Task prompt:
Where the word "boulder" occurs in a line of the data, return the whole line.

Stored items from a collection
┌──

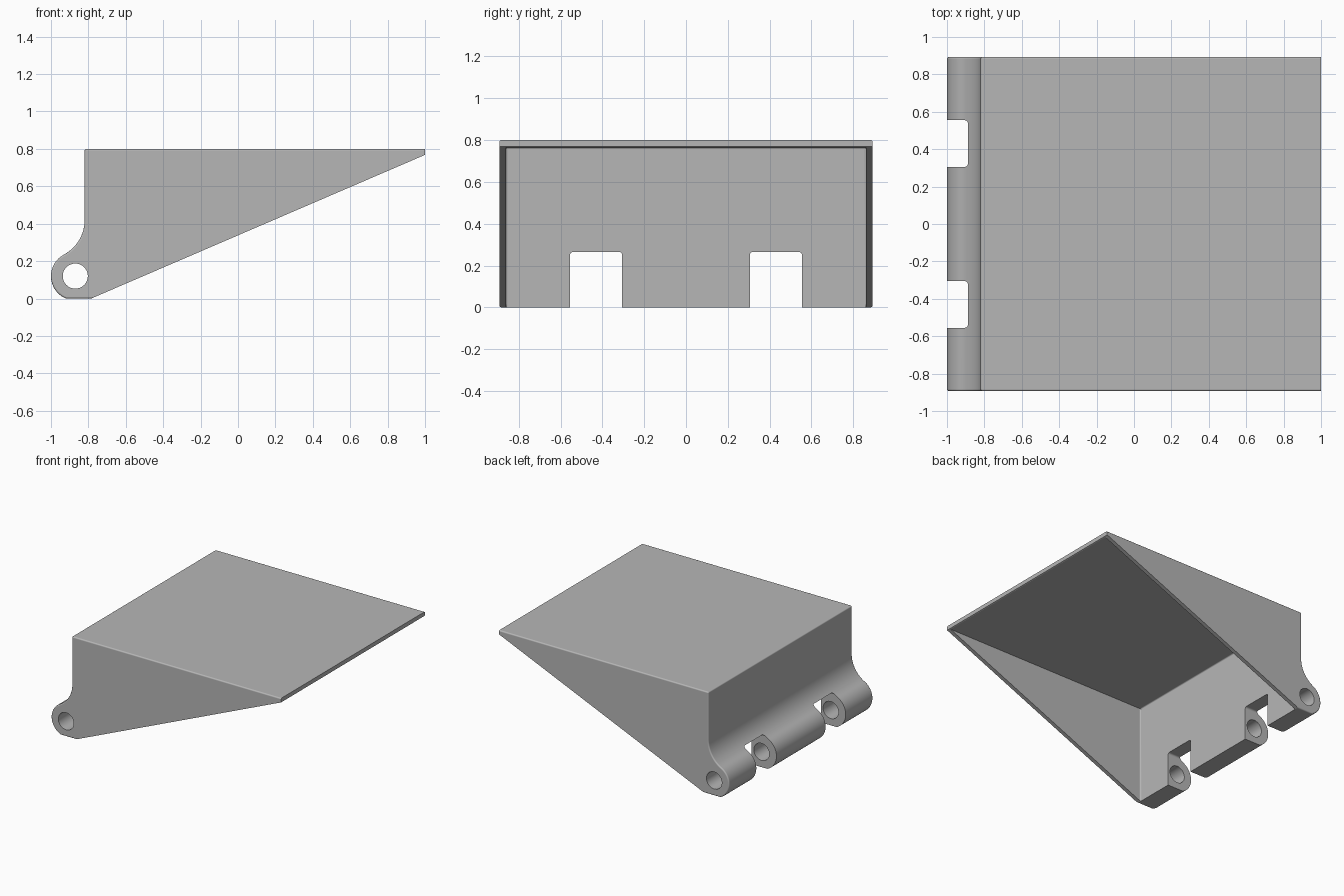
import bpy
import bmesh
from math import radians, cos, sin, atan2, asin, pi

old = bpy.data.objects.get("Cube")
if old:
    bpy.data.objects.remove(old, do_unlink=True)

HALF = 0.893            # half width of the body
BACK = -0.82            # outer face of the back wall
WALL = 0.035
PIN = (-0.87, 0.12)     # hinge axis (x, z)
BARREL = 0.13
FILLET = 0.21
TOP = 0.8

grey = bpy.data.materials.new("plain grey")
grey.use_nodes = True
colour = (0.47, 0.47, 0.47, 1)
grey.diffuse_color = colour
grey.node_tree.nodes["Principled BSDF"].inputs["Base Color"].default_value = colour


def finish(bm, name):
    bmesh.ops.recalc_face_normals(bm, faces=bm.faces)
    mesh = bpy.data.meshes.new(name)
    bm.to_mesh(mesh)
    bm.free()
    obj = bpy.data.objects.new(name, mesh)
    bpy.context.collection.objects.link(obj)
    mesh.materials.append(grey)
    return obj


def arc(centre, radius, start, end, steps):
    angles = [start + (end - start) * i / steps for i in range(steps + 1)]
    return [(centre[0] + radius * cos(a), centre[1] + radius * sin(a)) for a in angles]


def prism(points, half):
    """Extrude an x-z outline along y."""
    bm = bmesh.new()
    face = bm.faces.new([bm.verts.new((x, -half, z)) for x, z in points])
    out = bmesh.ops.extrude_face_region(bm, geom=[face])
    new = [v for v in out["geom"] if isinstance(v, bmesh.types.BMVert)]
    bmesh.ops.translate(bm, verts=new, vec=(0, 2 * half, 0))
    return bm


def rounded_box(name, low, high, axis_rule, radius):
    """Box with the edges picked by axis_rule rounded."""
    bm = bmesh.new()
    bmesh.ops.create_cube(bm, size=1)
    for v in bm.verts:
        v.co = [(a + b) / 2 + c * (b - a) for a, b, c in zip(low, high, v.co)]
    edges = [e for e in bm.edges if axis_rule(e)]
    bmesh.ops.bevel(bm, geom=edges, offset=radius, segments=5, profile=0.5, affect='EDGES')
    return finish(bm, name)


def cut(obj, cutter):
    mod = obj.modifiers.new("cut", 'BOOLEAN')
    mod.operation = 'DIFFERENCE'
    mod.solver = 'EXACT'
    mod.object = cutter
    bpy.context.view_layer.objects.active = obj
    bpy.ops.object.modifier_apply(modifier=mod.name)
    bpy.data.objects.remove(cutter, do_unlink=True)


# Wedge outline with concave sweep into the hinge barrel
sweep_centre = (BACK - FILLET, 0.42)
link = atan2(sweep_centre[1] - PIN[1], sweep_centre[0] - PIN[0])
outline = [(1, 0.768), (1, TOP), (BACK, TOP)]
outline += arc(sweep_centre, FILLET, 0, link - pi, 16)
outline += arc(PIN, BARREL, link, pi + asin(PIN[1] / BARREL), 24)[1:]
outline += [(BACK + WALL, 0)]
bm = prism(outline, HALF)

# Soften the side outlines, except along the slope and the tip
def is_soft(e):
    a, b = (v.co for v in e.verts)
    return abs(a.y - b.y) < 0.01 and not (max(a.x, b.x) > 0.99 and max(a.z, b.z) < TOP + 0.01
                                          and min(a.z, b.z) < TOP - 0.01)

soft = [e for e in bm.edges if is_soft(e)]
soft += [e for e in bm.edges if all(abs(v.co.x - BACK) < 0.001 and v.co.z > TOP - 0.001 for v in e.verts)]
bmesh.ops.bevel(bm, geom=soft, offset=0.01, segments=5, profile=0.5, affect='EDGES')
body = finish(bm, "hollow_wedge_hinge_cover")

# Open cavity underneath
inner = HALF - WALL + 0.004
cavity = rounded_box(
    "cavity_cutter", (BACK + WALL, -inner, -0.3), (1.2, inner, TOP - WALL),
    lambda e: all(v.co.x < 0 for v in e.verts) and any(v.co.z > 0.5 for v in e.verts), 0.01)
cut(body, cavity)

# Hinge gaps with rounded upper corners
for side in (-1, 1):
    gap = rounded_box(
        "gap_cutter", (-1.2, side * 0.43 - 0.125, -0.2), (-0.7, side * 0.43 + 0.125, 0.265),
        lambda e: all(v.co.z > 0.2 for v in e.verts)
        and abs(e.verts[0].co.x - e.verts[1].co.x) > 0.1, 0.015)
    cut(body, gap)

# Pin bore
bore = finish(prism(arc(PIN, 0.067, 0, 2 * pi, 48)[:-1], HALF + 0.1), "bore_cutter")
cut(body, bore)

# Smooth curves, crisp edges
bpy.ops.object.select_all(action='DESELECT')
body.select_set(True)
bpy.context.view_layer.objects.active = body
bpy.ops.object.shade_smooth_by_angle(angle=radians(20))
weighted = body.modifiers.new("even shading", 'WEIGHTED_NORMAL')
weighted.keep_sharp = True
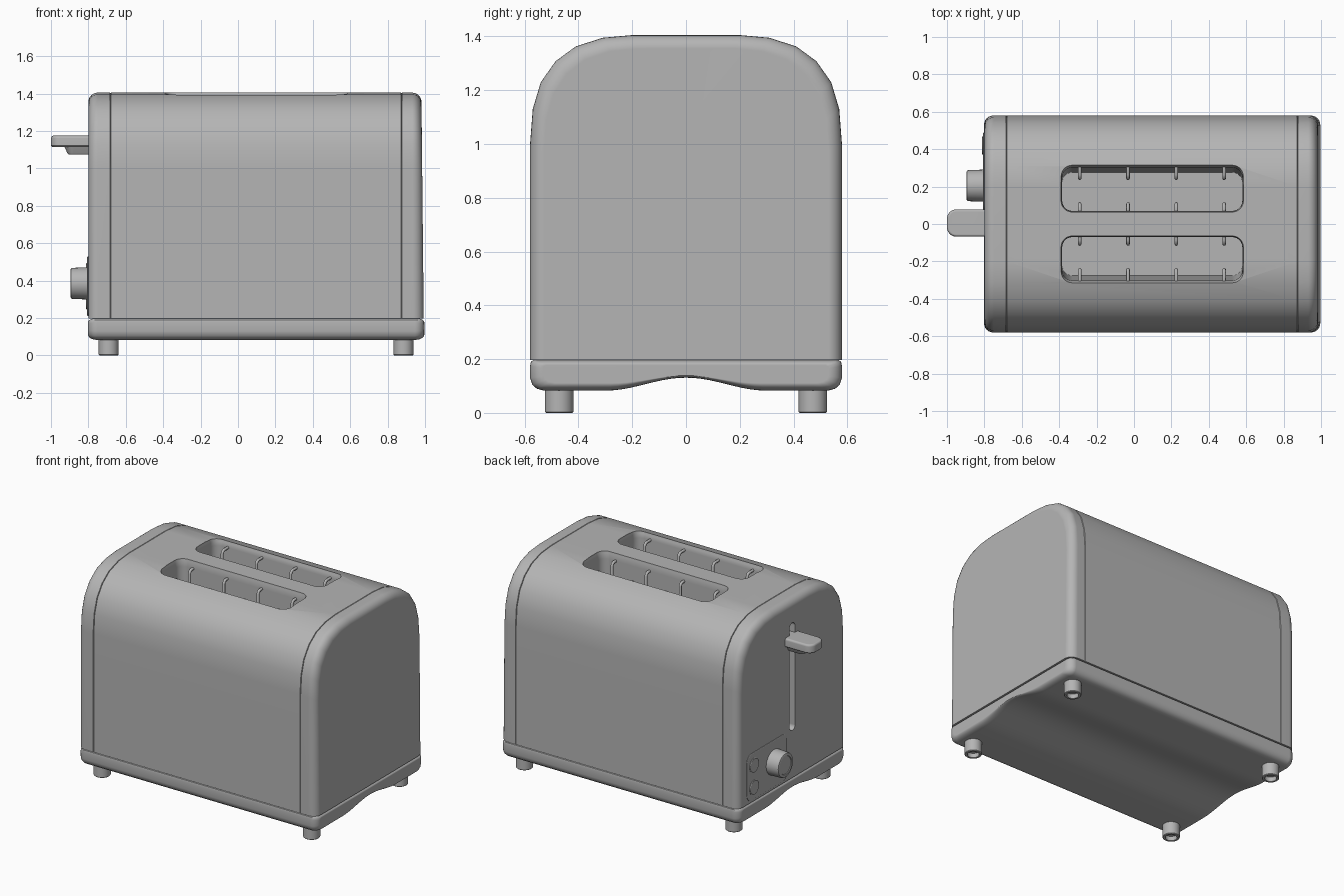
import bpy, bmesh, math

if "Cube" in bpy.data.objects:
    bpy.data.objects.remove(bpy.data.objects["Cube"])

# One mid-grey finish for every part
grey = bpy.data.materials.new("grey_finish")
grey.diffuse_color = (0.46, 0.46, 0.46, 1)
grey.use_nodes = True
grey.node_tree.nodes["Principled BSDF"].inputs["Base Color"].default_value = grey.diffuse_color


def smooth(ob, angle=35):
    bpy.ops.object.select_all(action='DESELECT')
    ob.select_set(True)
    bpy.context.view_layer.objects.active = ob
    bpy.ops.object.shade_smooth_by_angle(angle=math.radians(angle))
    ob.modifiers.new("even_shading", 'WEIGHTED_NORMAL').keep_sharp = True


def loft(name, rings, shade=True):
    """Skin a list of equal-length 3D rings and close both ends."""
    bm = bmesh.new()
    vs = [[bm.verts.new(p) for p in r] for r in rings]
    n = len(vs[0])
    for a, b in zip(vs, vs[1:]):
        for i in range(n):
            j = (i + 1) % n
            bm.faces.new((a[i], a[j], b[j], b[i]))
    bm.faces.new(vs[0])
    bm.faces.new(vs[-1])
    bmesh.ops.recalc_face_normals(bm, faces=bm.faces)
    me = bpy.data.meshes.new(name)
    bm.to_mesh(me)
    bm.free()
    me.materials.append(grey)
    ob = bpy.data.objects.new(name, me)
    bpy.context.collection.objects.link(ob)
    if shade:
        smooth(ob)
    return ob


def rrect(cx, cy, hw, hh, r, n=6):
    """2D rounded rectangle."""
    pts = []
    for k, (sx, sy) in enumerate(((1, 1), (-1, 1), (-1, -1), (1, -1))):
        for i in range(n + 1):
            a = math.pi / 2 * (k + i / n)
            pts.append((cx + sx * (hw - r) + r * math.cos(a),
                        cy + sy * (hh - r) + r * math.sin(a)))
    return pts


def circle(cx, cy, r, n=32):
    return [(cx + r * math.cos(2 * math.pi * i / n), cy + r * math.sin(2 * math.pi * i / n)) for i in range(n)]


def at_x(pts, x):
    return [(x, p[0], p[1]) for p in pts]


def at_z(pts, z):
    return [(p[0], p[1], z) for p in pts]


def cut(ob, cutter):
    m = ob.modifiers.new("cut", 'BOOLEAN')
    m.object = cutter
    m.solver = 'EXACT'
    bpy.context.view_layer.objects.active = ob
    bpy.ops.object.modifier_apply(modifier=m.name)
    bpy.data.objects.remove(cutter)


# Body cross-section in (y, z): domed top with straight sides
Z0, TOP, HW = 0.197, 1.405, 0.58
half = [(0.58, Z0), (0.58, 1.0), (0.57, 1.13), (0.54, 1.23), (0.485, 1.308),
        (0.41, 1.363), (0.31, 1.395), (0.2, TOP)]
profile = half + [(-y, z) for y, z in reversed(half)]


def section(x, d=0.0, lean=0.0):
    return [(x + lean * (TOP - z) / (TOP - Z0), y * (1 - d / HW),
             Z0 + (z - Z0) * (1 - d / (TOP - Z0))) for y, z in profile]


# Main shell with two bread slots
XL, XR = -0.682, 0.875
shell = loft("shell", [section(XL, 0.004), section(XL + 0.003), section(XR - 0.003), section(XR, 0.004)], False)
for s in (1, -1):
    # (height, inset, narrowing of the outer wall)
    levels = ((0.35, 0.006, 0.034), (1.355, 0.006, 0.008), (1.38, 0.005, 0), (1.395, 0.001, 0), (1.42, -0.002, 0))
    cut(shell, loft("slot_cutter", [at_z(rrect(0.0975, s * (0.19 - w / 2), 0.4875 - d, 0.126 - d - w / 2, 0.06 - d), z)
                                    for z, d, w in levels], False))
smooth(shell)


# End caps with a rounded outer rim
def end_cap(name, seam, end, lean, r=0.05):
    s = 1 if end > seam else -1
    rings = [section(seam, 0.004), section(seam + s * 0.003)]
    for i in range(7):
        a = math.pi / 2 * i / 6
        rings.append(section(end - s * r * (1 - math.sin(a)), r * (1 - math.cos(a)), lean * (0.4 + 0.1 * i)))
    return loft(name, rings, False)


left_cap = end_cap("control_end_cap", XL, -0.8, 0)
right_cap = end_cap("plain_end_cap", XR, 0.981, 0.012)
cut(left_cap, loft("lever_slot_cutter", [at_x(rrect(0, 0.885, 0.029, 0.366, 0.028), x) for x in (-0.85, -0.74)], False))
smooth(left_cap)
smooth(right_cap)

# Base tray with an arched underside
side = [(0.565, 0.199), (0.577, 0.19), (0.58, 0.175), (0.58, 0.13), (0.572, 0.105), (0.555, 0.09), (0.53, 0.083)]
arch = [(0.3 - 0.03 * i, 0.083 + 0.048 * math.cos(math.pi / 2 * (1 - i / 10)) ** 2) for i in range(21)]
base_pts = side + arch + [(-y, z) for y, z in reversed(side)]


def base_ring(x, d):
    return [(x, y * (1 - d / HW), 0.15 + (z - 0.15) * (1 - 0.5 * d / 0.06)) for y, z in base_pts]


R = 0.05
steps = [(R * (1 - math.sin(math.pi / 12 * i)), R * (1 - math.cos(math.pi / 12 * i))) for i in range(7)]
loft("base", [base_ring(-0.802 + e, d) for e, d in reversed(steps)] + [base_ring(0.996 - e, d) for e, d in steps])

# Hollow-ended feet
for fx in (-0.692, 0.885):
    for fy in (-0.472, 0.472):
        loft("foot", [at_z(circle(fx, fy, r), z) for r, z in
                      ((0.053, 0.12), (0.053, 0.004), (0.049, 0), (0.036, 0), (0.036, 0.03))])

# Control panel, buttons and knob on the left end
loft("control_panel", [at_x(rrect(0.275, 0.37, 0.215 - d, 0.16 - d, 0.05 - d), x)
                       for x, d in ((-0.79, 0), (-0.803, 0), (-0.807, 0.006))])
for bz in (0.445, 0.295):
    loft("button", [at_x(circle(0.42, bz, r), x) for r, x in
                    ((0.05, -0.8), (0.05, -0.809), (0.045, -0.812), (0.04, -0.809))])
loft("knob", [at_x(circle(0.205, 0.385, r), x) for r, x in
              ((0.086, -0.8), (0.083, -0.885), (0.079, -0.893), (0.072, -0.896),
               (0.062, -0.896), (0.059, -0.892))])

# Lever handle and its lower support
for name, x0, hw, levels in (
        ("lever_handle", -1.0, 0.073, ((1.115, 0.006), (1.121, 0), (1.161, 0), (1.17, 0.004), (1.175, 0.012))),
        ("lever_support", -0.93, 0.055, ((1.075, 0.024), (1.081, 0.018), (1.12, 0)))):
    xe = -0.75
    loft(name, [at_z(rrect((x0 + xe) / 2, 0.005, (xe - x0) / 2 - d, hw - d, 0.05 - d), z) for z, d in levels])

# Bent guide wires inside the slots
cu = bpy.data.curves.new("guide_wires", 'CURVE')
cu.dimensions = '3D'
cu.bevel_depth = 0.0095
cu.bevel_resolution = 2
cu.use_fill_caps = True
cu.materials.append(grey)
for x in (-0.29, -0.032, 0.226, 0.482):
    for s in (1, -1):
        for wall, run, reach in ((0.312, -1, 0.068), (0.065, 1, 0.042)):
            path = [(wall, 1.355), (wall + run * (reach - 0.02), 1.355), (wall + run * (reach - 0.006), 1.349),
                    (wall + run * reach, 1.335), (wall + run * reach, 0.36)]
            sp = cu.splines.new('POLY')
            sp.points.add(len(path) - 1)
            for p, (y, z) in zip(sp.points, path):
                p.co = (x, s * y, z, 1)
bpy.context.collection.objects.link(bpy.data.objects.new("guide_wires", cu))
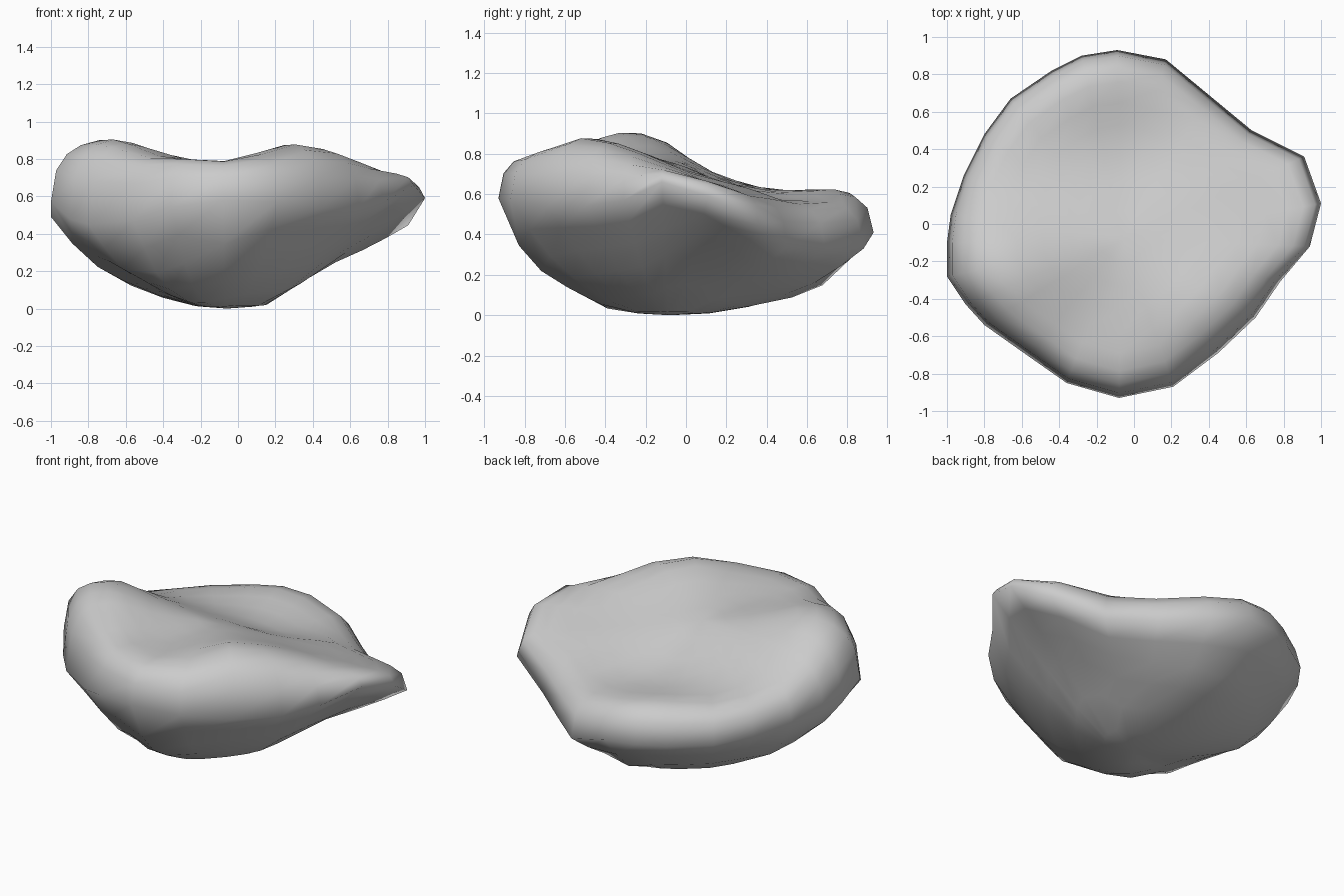
import bpy, bmesh, math

if "Cube" in bpy.data.objects:
    bpy.data.objects.remove(bpy.data.objects["Cube"])

# Widest outline of the boulder, counter-clockwise (x, y, z)
RIM = [(1, .11, .59), (.91, .36, .445), (.63, .50, .34), (.40, .69, .33),
       (.17, .88, .33), (-.09, .93, .41), (-.28, .90, .42), (-.44, .82, .42),
       (-.66, .67, .43), (-.80, .48, .45), (-.91, .26, .47), (-.98, .05, .49),
       (-1, -.10, .49), (-1, -.28, .57), (-.90, -.43, .48), (-.80, -.54, .45),
       (-.56, -.71, .47), (-.36, -.85, .54), (-.08, -.93, .58), (.21, -.87, .57),
       (.45, -.69, .54), (.65, -.50, .54), (.78, -.31, .57), (.94, -.12, .66)]
# Height samples of the dished top
TOP = [(-.63, -.32, .912), (-.86, -.25, .915), (-.80, -.14, .90), (-.12, -.62, .79),
       (-.13, -.40, .78), (.24, -.50, .89), (.49, -.33, .86), (.70, -.22, .81),
       (.88, -.06, .73), (.80, .22, .65), (.68, .36, .61), (.45, .27, .65),
       (.30, .50, .58), (.10, .75, .60), (-.28, .70, .65), (-.60, .50, .64),
       (-.82, .12, .73), (.08, .01, .73), (0, .33, .59), (.36, .03, .71),
       (-.20, -.07, .77), (-.50, -.05, .80), (-.45, -.58, .84), (.10, -.76, .84),
       (-.45, .30, .64)]
# Height samples of the rounded underside
BASE = [(-.08, -.12, 0), (.18, -.05, .03), (-.25, -.42, .05), (0, .30, .05),
        (-.05, .70, .16), (-.78, -.10, .27), (.42, .10, .20), (-.05, -.67, .19),
        (-.05, -.84, .36), (.45, -.30, .27), (-.50, .45, .18), (-.50, -.30, .15),
        (.62, .22, .29), (-.56, -.52, .21), (-.83, .14, .29), (-.91, -.15, .38)]


def kernel(dx, dy):
    return math.sqrt(dx * dx + dy * dy + .01)


def fit(points):
    """Smooth height function through the sample points."""
    n = len(points)
    m = [[kernel(p[0] - q[0], p[1] - q[1]) for q in points] + [p[2]] for p in points]
    for i in range(n):
        k = max(range(i, n), key=lambda r: abs(m[r][i]))
        m[i], m[k] = m[k], m[i]
        m[i] = [v / m[i][i] for v in m[i]]
        for r in range(n):
            if r != i:
                f = m[r][i]
                m[r] = [a - f * b for a, b in zip(m[r], m[i])]
    w = [row[n] for row in m]
    return lambda x, y: sum(c * kernel(x - p[0], y - p[1]) for c, p in zip(w, points))


top, base = fit(TOP), fit(BASE + RIM)
CX, CY = -.06, -.08
bm = bmesh.new()


def ring(t, upper):
    verts = []
    for i, (x, y, z) in enumerate(RIM):
        px, py = CX + (x - CX) * t, CY + (y - CY) * t
        if upper:
            # the front right shoulder is rounder than the rest
            power = 6 if i >= 18 else 8
            h = z + (top(px, py) - z) * math.sqrt(1 - t ** power)
        else:
            h = max(0, base(px, py))
        verts.append(bm.verts.new((px, py, h)))
    return verts


def bridge(a, b):
    for i in range(len(a)):
        j = (i + 1) % len(a)
        bm.faces.new((a[i], a[j], b[j], b[i]))


# Rings from the base centre, over the rim, to the top centre
rings = [ring(t, False) for t in (.2, .4, .6, .75, .88)]
rings.append([bm.verts.new(p) for p in RIM])
rings += [ring(t, True) for t in (.97, .91, .83, .72, .6, .45, .3, .15)]
for a, b in zip(rings, rings[1:]):
    bridge(a, b)
for loop, height in ((rings[0], 0), (rings[-1], top(CX, CY))):
    c = bm.verts.new((CX, CY, height))
    for i in range(len(loop)):
        bm.faces.new((loop[i - 1], loop[i], c))
bmesh.ops.recalc_face_normals(bm, faces=bm.faces)

mesh = bpy.data.meshes.new("boulder")
bm.to_mesh(mesh)
bm.free()
mesh.polygons.foreach_set("use_smooth", [True] * len(mesh.polygons))
boulder = bpy.data.objects.new("boulder", mesh)
bpy.context.collection.objects.link(boulder)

└──

Output below:
# Widest outline of the boulder, counter-clockwise (x, y, z)
mesh = bpy.data.meshes.new("boulder")
boulder = bpy.data.objects.new("boulder", mesh)
bpy.context.collection.objects.link(boulder)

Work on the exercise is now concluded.